SANDY TWP. A group of local residents have developed a Facebook page supporting Issue 41, the police levy for Sandy Township.
Sarah Nelson, executive chairperson of the Sandy Valley Drug Awareness Initiative, spoke to Sandy Township trustees on Monday, informing them of the new Facebook page and expressing her support for the levy.
"Our police protection is one in 1,000," she said.
Nelson also pointed out the support from Police Chief Jeff Hager in the development and growth of the Sandy Valley Drug Awareness Initiative.
"What started as a Facebook page two years ago has grown into a coalition," she said. "Chief Hager has been instrumental in that growth."
Hager also attended sessions in Columbus for the development of the coalition. It is a rare occurrence for a police chief to be so involved, state officials told Nelson.
"Without our police protection, I am not going to feel safe," Nelson said. "If we have to rely on the sheriff, we may not get any response. That is not OK."
Nelson said she would also worry about the safety of her young son. She also pointed out that the growing problems of opiate abuse has brought with it an increase in crime, including in Sandy Township.
"If you look at the cost vs. the benefits we receive, it is worth it," she said. "We cannot afford to lose our police protection in our quaint township. We must support it."
Trustee Scott Welker read the monthly report from Hager, which noted 108 calls for service in the township in the month of August.
"There also were 96 calls in July," Trustee Robert Fallot added. "This is not a fluke."
While most villages and townships have a solicitor or retained attorney, Sandy Township does not.
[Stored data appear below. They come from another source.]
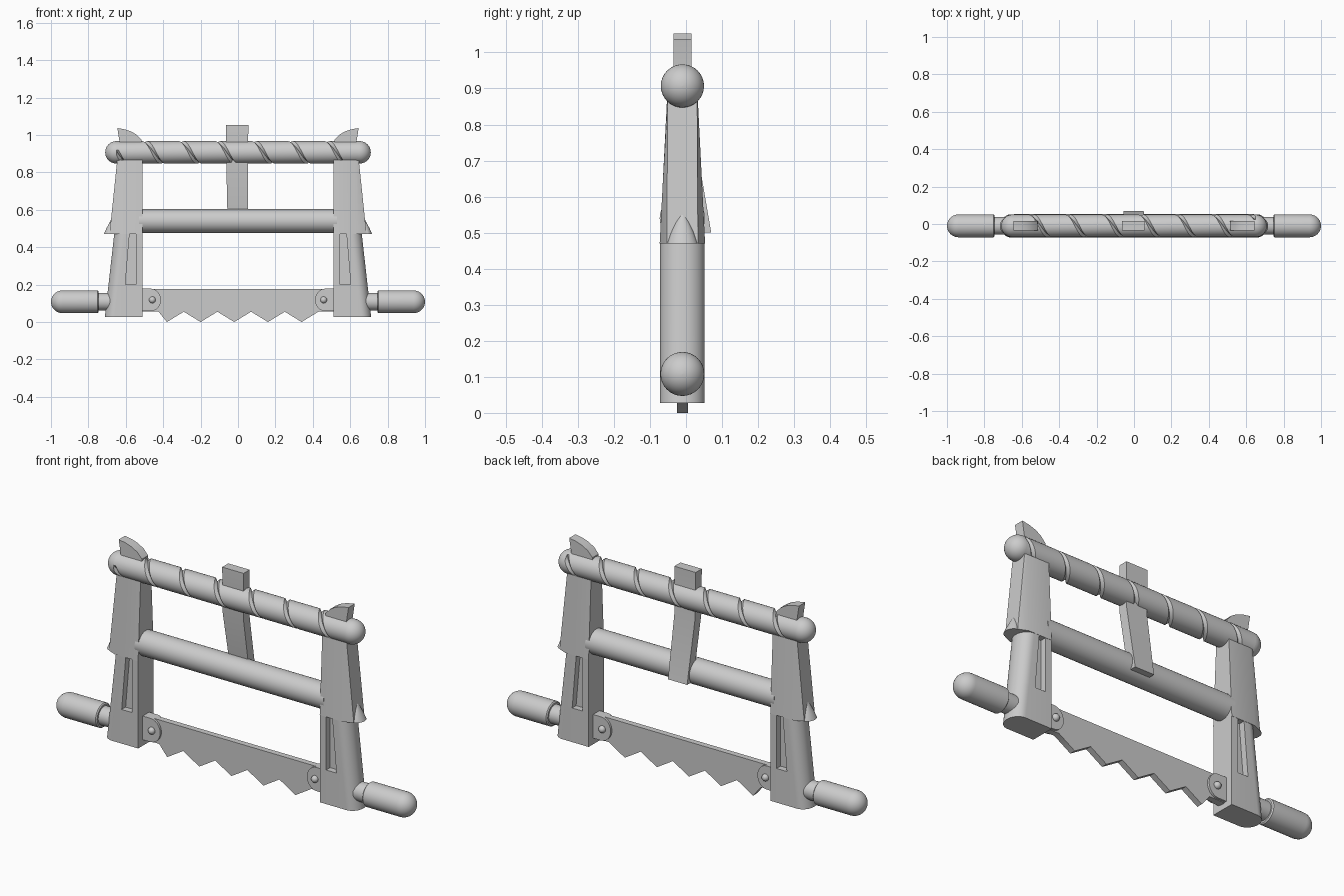
import bpy, bmesh
from math import pi, sin, cos, radians

if "Cube" in bpy.data.objects:
    bpy.data.objects.remove(bpy.data.objects["Cube"])

YC = -0.01  # depth centre of the frame


def finish(name, bm, mirror=False):
    bmesh.ops.remove_doubles(bm, verts=bm.verts[:], dist=1e-5)
    bmesh.ops.dissolve_degenerate(bm, edges=bm.edges[:], dist=1e-5)
    bmesh.ops.recalc_face_normals(bm, faces=bm.faces[:])
    me = bpy.data.meshes.new(name)
    bm.to_mesh(me)
    bm.free()
    ob = bpy.data.objects.new(name, me)
    bpy.context.collection.objects.link(ob)
    bpy.ops.object.select_all(action='DESELECT')
    ob.select_set(True)
    bpy.context.view_layer.objects.active = ob
    bpy.ops.object.shade_smooth_by_angle(angle=radians(32))
    if mirror:
        m = ob.modifiers.new("Mirror", 'MIRROR')
        m.use_mirror_merge = False
    return ob


def loft(name, rings, mirror=False):
    """Skin closed rings of equal length and cap both ends."""
    bm = bmesh.new()
    vs = [[bm.verts.new(p) for p in r] for r in rings]
    n = len(rings[0])
    for a, b in zip(vs, vs[1:]):
        for i in range(n):
            bm.faces.new((a[i], a[(i + 1) % n], b[(i + 1) % n], b[i]))
    bm.faces.new(vs[0])
    bm.faces.new(vs[-1])
    return finish(name, bm, mirror)


def turned(name, profile, z, mirror=False, n=32):
    """Revolve (x, radius) points around a lengthwise axis."""
    rings = [[(x, YC + r * cos(2 * pi * i / n), z + r * sin(2 * pi * i / n))
              for i in range(n)] for x, r in profile]
    return loft(name, rings, mirror)


def plate(name, outline, half, mirror=False):
    """Extrude an (x, z) outline to both sides of the centre plane."""
    return loft(name, [[(x, YC + s * half, z) for x, z in outline] for s in (-1, 1)], mirror)


def dome(x, r, length, steps=10):
    return [(x + length * sin(a), max(r * cos(a), 1e-4))
            for a in [i * pi / 2 / steps for i in range(steps + 1)]]


def both_sides(pts, z):
    """Close a half section (x, y offset) by reflecting it across the centre plane."""
    return [(x, YC - y, z) for x, y in pts] + [(x, YC + y, z) for x, y in reversed(pts)]


# Twisted rope with a spiral groove
pitch, R, seg = 0.195, 0.06, 32
cols = []
for k in range(-5, 6):
    g = -0.1575 + pitch * k
    cols += [(g - 0.013, R), (g, R - 0.014), (g + 0.013, R), (g + 0.1, R)]
bm = bmesh.new()
grid = []
for s, r in cols:
    line = []
    for j in range(seg + 1):
        t = j / seg
        x = s + pitch * t
        rr = r if abs(x) < 0.65 else R
        x = max(-0.65, min(0.65, x))
        line.append(bm.verts.new((x, YC + rr * cos(2 * pi * t), 0.907 + rr * sin(2 * pi * t))))
        # t runs back, top, front, bottom
    grid.append(line)
for a, b in zip(grid, grid[1:]):
    for j in range(seg):
        if max(b[j].co.x, b[j + 1].co.x) > -0.6499 and min(a[j].co.x, a[j + 1].co.x) < 0.6499:
            bm.faces.new((a[j], a[j + 1], b[j + 1], b[j]))
finish("twisted_rope", bm)
turned("rope_end", [(0.649, R)] + dome(0.65, R, 0.06), 0.907, True)

# Crossbar
turned("crossbar", [(-0.53, 0.063), (0.53, 0.063)], 0.54)

# Handles with neck
turned("handle_neck", [(0.64, 0.047), (0.75, 0.047)], 0.108, True)
turned("handle_grip", [(0.745, 0.055), (0.75, 0.061)] + dome(0.938, 0.061, 0.062), 0.108, True)


# Lower arms: flat inside, rounded outside, with a slot on both faces
def arm_ring(z, notched):
    outer = 0.713 - 0.113 * (z - 0.025)
    cut = 0.03 if notched else 0.062
    lean = 0.065 * (0.47 - z) / 0.27 * 0.35 if notched else 0.0
    pts = [(0.51, 0.062), (0.545, 0.062), (0.545, cut), (0.58 + lean, cut), (0.58 + lean, 0.062)]
    if not notched:
        pts = [(0.51, 0.062)]
    mid = outer - 0.055
    pts += [(mid + 0.055 * sin(a), 0.062 * cos(a)) for a in [i * pi / 18 for i in range(9)]]
    return both_sides(pts, z)


loft("arm_foot", [arm_ring(0.027, False), arm_ring(0.2, False)], True)
loft("arm_slotted", [arm_ring(0.2, True), arm_ring(0.48, True)], True)

# Upper arm sleeves
loft("arm_sleeve", [both_sides([(0.51, 0.063), (0.64, 0.063), (0.687, 0.043)], 0.47),
                    both_sides([(0.51, 0.043), (0.63, 0.043), (0.646, 0.041)], 0.865)], True)

# Pointed flare at the sleeve's outer edge
flare = []
for z, h, w in [(0.47, 0.034, 0.042), (0.5, 0.024, 0.032), (0.53, 0.011, 0.018), (0.557, 0.001, 0.001)]:
    base = 0.683 - 0.104 * (z - 0.47)
    flare.append([(base + h * sin(a), YC + w * cos(a), z) for a in [i * pi / 12 for i in range(13)]])
loft("sleeve_flare", flare, True)

# Curved tabs above the rope
plate("top_tab", [(0.51, 0.86), (0.63, 0.86), (0.633, 0.96), (0.645, 1.037), (0.605, 1.03),
                  (0.57, 1.018), (0.54, 1.0), (0.515, 0.972)], 0.025, True)

# Bent tightening stick through the rope
stick = []
for z, y, x0, x1 in [(1.052, -0.01, -0.065, 0.055), (0.82, -0.01, -0.062, 0.054), (0.5, 0.045, -0.055, 0.052)]:
    stick.append([(x0, y - 0.024, z), (x1, y - 0.024, z), (x1, y + 0.025, z), (x0, y + 0.025, z)])
loft("tightening_stick", stick)

# Toothed blade
teeth = [(-0.53, 0.055), (-0.425, 0.055)]
for i in range(5):
    tip = -0.38 + 0.18 * i
    teeth += [(tip, 0.0), (tip + 0.09, 0.055)]
plate("saw_blade", teeth + [(0.53, 0.055), (0.53, 0.177), (-0.53, 0.177)], 0.015)

# Rounded blade brackets with rivets
arc = [pi / 2 + i * pi / 12 for i in range(13)]
plate("blade_bracket", [(0.53, 0.178)] + [(0.465 + 0.053 * cos(a), 0.118 + 0.06 * sin(a)) for a in arc]
      + [(0.53, 0.058)], 0.026, True)
bm = bmesh.new()
for s in (-1, 1):
    made = bmesh.ops.create_uvsphere(bm, u_segments=16, v_segments=10, radius=0.018)["verts"]
    bmesh.ops.translate(bm, verts=made, vec=(0.458, YC + s * 0.027, 0.118))
finish("blade_rivets", bm, True)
As a result, township officials had to retain an attorney to handle the legal process associated with placing a 3-mill levy on the November ballot.
Sandy Township has contracted with the Magnolia Police Department for police protection since 1998 from a general fund that has been augmented by tipping fees collected from Waste Management American Landfill.
Voters in Sandy Township will be asked to approve a five-year, 3-mill police levy on the general election ballot that will generate approximately $120,000 for police protection in the township.
Trustee Bruce Weisburn noted that the township has contracted with the Magnolia Police Department for 18 years for police protection in the township. While the protection is not 24/7, it is close, and personnel can be quickly dispatched in case of an emergency.
Under the basic protection from the Stark County Sheriff's Office, it could take up to three days for a deputy to respond to take a report.
The township has relied on tipping fees from American Landfill to fund its police contract, but in recent years those fees have decreased dramatically. The fees are derived from taxes collected for each ton deposited in the landfill. The township receives 25 cents for each ton.
Nelson also asked trustees about their plans for a resolution to prohibit the establishment and operation of medical marijuana cultivation in the township.
Trustees passed a resolution to have legal counsel review a resolution to be adopted at an upcoming meeting.
"We want to be proactive," Fallot said. "At this point, we don't know what we can do legally."
In other business, trustees:
PAID bills totaling $12,129.93.
HEARD a Blue Star Memorial dedication ceremony will be held at 5 p.m. Sept. 28 in Mohawk Community Park in Waynesburg. It is hosted by the Mohawk Trail Garden Club, which has been instrumental in securing the monument.
HEARD the Road Department continues to perform mowing.
LEARNED that Stark County has completed bridge work on Wiandt Street SE. The bridge spans the Indian Run Creek.
ANNOUNCED that public meetings will be held at 10 a.m. and 6 p.m. Oct. 12 at the township hall to discuss gas and electric aggregation. Fallot urged anyone with questions to bring a copy of their bill.
The next regular meeting is set for 7:30 p.m. Oct. 3 at township hall.